Dina Rozelle Barnett

The following is an excerpt from The Movie Lovers, written about and for my best friend Jose after his death from AIDS. . . . the reason I loved that TV was that it had been Jose’s, and on it we had watched years of movies, the two of us sitting side by side on the carpet, all propped and comfy with pillows. Whatever we couldn’t see on the big screen we watched on the little one, scooted up as close as humanly possible, so that thirteen inches could become thirteen feet, could become Cinescope, could become the world. After Jose died, I watched movies just to be close to the world we once inhabited. After Jose died, what I wanted most to watch -- and could not -- was the video we made of our trip to the falls. Multnomah Falls is one of the most scenic spots in Oregon. Jose had only been out of the hospital a couple days, but ever the host, he had arranged to drive his visiting parents up the Columbia River Gorge to show them the sights.
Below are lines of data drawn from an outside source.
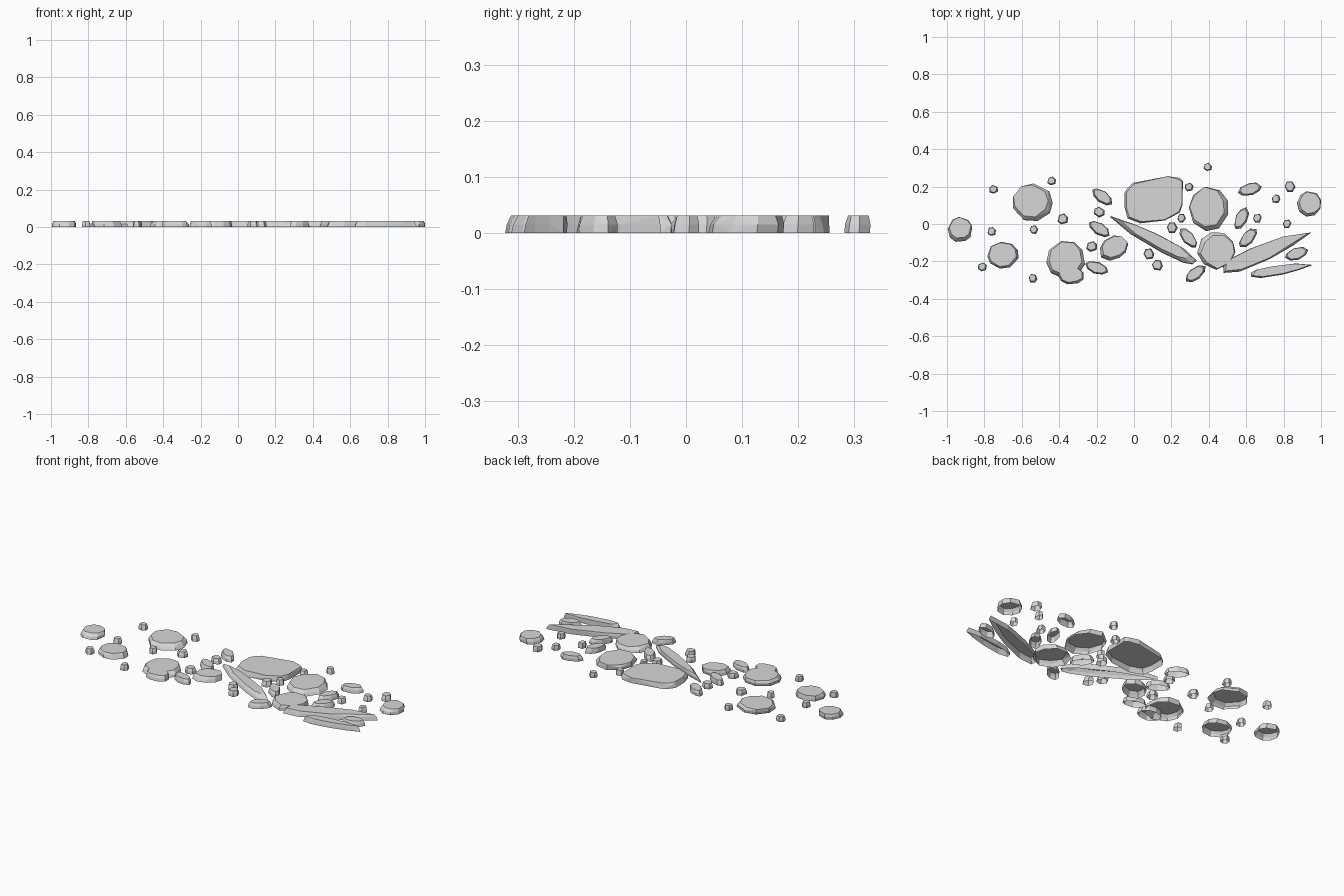
import bpy
import bmesh
import random
from math import cos, sin, pi, radians
from mathutils import Matrix, Vector

random.seed(7)
HEIGHT = 0.031

default_cube = bpy.data.objects.get("Cube")
if default_cube:
    bpy.data.objects.remove(default_cube, do_unlink=True)

# One plain grey stone colour
grey = bpy.data.materials.new("stone_grey")
grey.use_nodes = True
colour = (0.68, 0.68, 0.68, 1)
grey.diffuse_color = colour
grey.node_tree.nodes["Principled BSDF"].inputs["Base Color"].default_value = colour


def fit(outline, half_length, half_width):
    """Centre an outline and stretch it to the requested half sizes."""
    xs = [p.x for p in outline]
    ys = [p.y for p in outline]
    mid = Vector(((max(xs) + min(xs)) / 2, (max(ys) + min(ys)) / 2))
    sx = 2 * half_length / (max(xs) - min(xs))
    sy = 2 * half_width / (max(ys) - min(ys))
    return [Vector(((p.x - mid.x) * sx, (p.y - mid.y) * sy)) for p in outline]


def irregular_outline(sides, point=0.0, rough=0.06):
    """Uneven polygon; a higher point value gives sharper ends."""
    start = random.uniform(0, pi) if not point else 0
    outline = []
    for i in range(sides):
        a = start + 2 * pi * (i + random.uniform(-0.15, 0.15)) / sides
        r = 1 - random.uniform(0, rough)
        outline.append(Vector((cos(a) * r, sin(a) * abs(sin(a)) ** point * r)))
    return outline


def stone(name, x, y, outline, angle=0, top=0.86, lean=(0, 0)):
    """Flat-topped faceted stone, open underneath where it meets the ground."""
    bm = bmesh.new()
    for level, scale, wobble in ((0, 0.99, 0.01), (0.5, 0.96, 0.03), (1, top, 0.04)):
        for p in outline:
            s = scale + random.uniform(-wobble, wobble)
            shift = Vector(lean) * level
            bm.verts.new((p.x * s + shift.x, p.y * s + shift.y, HEIGHT * level))
    hull = bmesh.ops.convex_hull(bm, input=bm.verts)
    spare = {v for v in hull["geom_interior"] + hull["geom_unused"]
             if isinstance(v, bmesh.types.BMVert)}
    bmesh.ops.delete(bm, geom=list(spare), context="VERTS")
    bmesh.ops.recalc_face_normals(bm, faces=bm.faces)
    underside = [f for f in bm.faces if f.normal.z < -0.99]
    bmesh.ops.delete(bm, geom=underside, context="FACES")
    bmesh.ops.dissolve_limit(bm, angle_limit=radians(4),
                             verts=bm.verts, edges=bm.edges)
    bmesh.ops.transform(bm, matrix=Matrix.Rotation(radians(angle), 4, "Z"),
                        verts=bm.verts)
    mesh = bpy.data.meshes.new(name)
    bm.to_mesh(mesh)
    bm.free()
    mesh.materials.append(grey)
    obj = bpy.data.objects.new(name, mesh)
    obj.location = (x, y, 0)
    bpy.context.collection.objects.link(obj)
    return obj


# Large slab with a squarish outline
slab = [Vector(p) for p in ((-30, 7), (-27, 12), (-21, 17), (14, 24), (26, 22),
                            (29, 19), (29, -5), (26, -13), (11, -21),
                            (-14, -24), (-27, -19), (-30, -8))]
stone("large_slab", .105, .13, fit(slab, .158, .128), top=.95)

# Round stones: x, y, half width, half depth, angle, lean of the top
round_stones = [
    (-.54, .115, .107, .1, 0, (-.01, .01)),
    (-.93, -.03, .066, .066, 0, (0, .01)),
    (-.7, -.167, .083, .073, 0, (-.005, .004)),
    (-.365, -.195, .104, .1, 0, (0, .01)),
    (-.11, -.13, .082, .06, 30, (.008, .005)),
    (.4, .08, .104, .12, 0, (-.01, .01)),
    (.44, -.145, .104, .1, 0, (.008, -.004)),
    (.935, .107, .065, .068, 0, (.004, .005)),
    (-.34, -.275, .07, .048, 0, (0, .005)),
]
for n, (x, y, w, d, angle, lean) in enumerate(round_stones):
    stone(f"round_stone_{n}", x, y, fit(irregular_outline(9), w, d), angle, lean=lean)

# Long shards, blunt at one end: x, y, half length, half width, angle, top, lean
shard = [Vector(p) for p in ((26, 0), (12, 4), (-8, 5), (-20, 4), (-25, 2),
                             (-26, -2), (-18, -5), (0, -5), (14, -3))]
long_shards = [
    (.1, -.085, .262, .037, 151.5, .78, (0, -.009)),
    (.71, -.145, .26, .046, 22.6, .92, (0, .004)),
    (.79, -.245, .172, .026, 9, .9, (0, .003)),
]
for n, (x, y, w, d, angle, top, lean) in enumerate(long_shards):
    stone(f"long_shard_{n}", x, y, fit(shard, w, d), angle, top, lean)

# Small oval chips: x, y, angle
chips = [
    (-.17, .145, -35), (-.185, -.027, -32), (-.2, -.235, -20),
    (.29, -.075, -50), (.61, -.075, 50), (.575, .03, 65),
    (.62, .185, 15), (.87, -.16, 20), (.33, -.265, 40),
]
for n, (x, y, angle) in enumerate(chips):
    outline = fit(irregular_outline(8, .15), .066, .033)
    stone(f"oval_chip_{n}", x, y, outline, angle, top=.82, lean=(0, .003))

# Pebbles in two sizes: x, y
pebbles = {
    .023: [(-.75, .185), (-.44, .23), (-.76, -.04), (-.81, -.23), (-.535, -.03),
           (-.54, -.29), (.255, .03), (.295, .197), (.395, .305), (.66, .03),
           (.76, .135), (.82, 0)],
    .029: [(-.185, .063), (-.225, -.12), (.08, -.16), (.125, -.22),
           (.205, -.02), (.835, .2), (-.38, .027)],
}
for size, places in pebbles.items():
    for n, (x, y) in enumerate(places):
        outline = fit(irregular_outline(6, rough=.15), size, size)
        kind = "small" if size < .025 else "medium"
        stone(f"{kind}_pebble_{n}", x, y, outline, top=.78, lean=(-.002, .002))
We stopped at all the roadside attractions, Frank, me, Jose, and Jose’s parents, looking at this waterfall, taking in that view, and reading every other historical marker, a feat made more remarkable by the fact that getting in and out of our rented car was a comedy of elbows and good manners. Picture five adults squeezing into a subcompact meant for four, five adults sucking in their bellies and clutching their packages until every door can be closed and the high hum of the highway can be countered with polite conversation in two languages; then, at each stop, all five adults bursting forth like happy candy from a piñata. At each stop, we’d get ourselves upright and smoothed out and then stand a moment to wonder whether we ought also to take out the wheelchair, packed in the trunk three layers down. Then out came the video camera, and we’d roll tape on Jose narrating the history of the Gorge, Jose posing with his parents next to an historical marker, Jose leaning on his cane before a scenic vista, Jose speaking to the camera as he read from a list all the names of family members in LA to whom he wished to send greetings and thanks. It wasn't long before I could see that Jose was getting tired, hungry too. I could see it in the way he walked, even more slowly than usual, and in the deliberate way that he exercised patience with himself, with us. And because I saw Jose losing ground, I took the camera from Frank and told him to go stand next to his sweetheart, not yet knowing that this was to be the last thing recorded that day, in fact, the last video altogether; not knowing that after lunch we will have to cut the trip short and return home. With the camera rolling, Frank cracks a joke about how much Jose loves him. "How much do I love you?" Jose says. He smiles. He licks his pasty lips. He makes a false start, clears the phlegm from his throat, smiles again. "It's not that I don't want to say," he says in a voice suddenly hoarse. He laughs. The joke is that when he and Frank split up it was over love, displays of love. For Jose, the Catholic from Nicaragua, love was something you showed through your actions, not something you said. For Frank, the white southern Baptist, love was the words “I love you” spoken out loud and often. Standing high above the floor of the Gorge where the mile-wide Columbia slow-rolls to the sea, Jose recovers himself enough to say, "I love you more than I could ever say." Then as if to show proof, he adds, "Just wait till we get home." Frank smiles, raises his eyebrows. "A little hoochie coochie?" he says. Everyone laughs. For a moment we are, all of us, silly, embarrassed; in love. Jose's eyes keep rolling up into his head, his long lashes falling, eyelids drooping like those of a child determined to stay up till the celebration at midnight. Patiently, he brings his eyes back down, smiles, flexes the charm he still has so much of. Frank is wriggling his hips in a little happy dance over getting some hoochie coochie tonight when Jose grins at him, a huge smile that says, You know I love you. Out loud, in his lightly accented English, he says, "Maybe." Jose’s eyes roll back into his head. He closes them, opens them, smiles, and in a voice thick as river gravel, "Maybe not."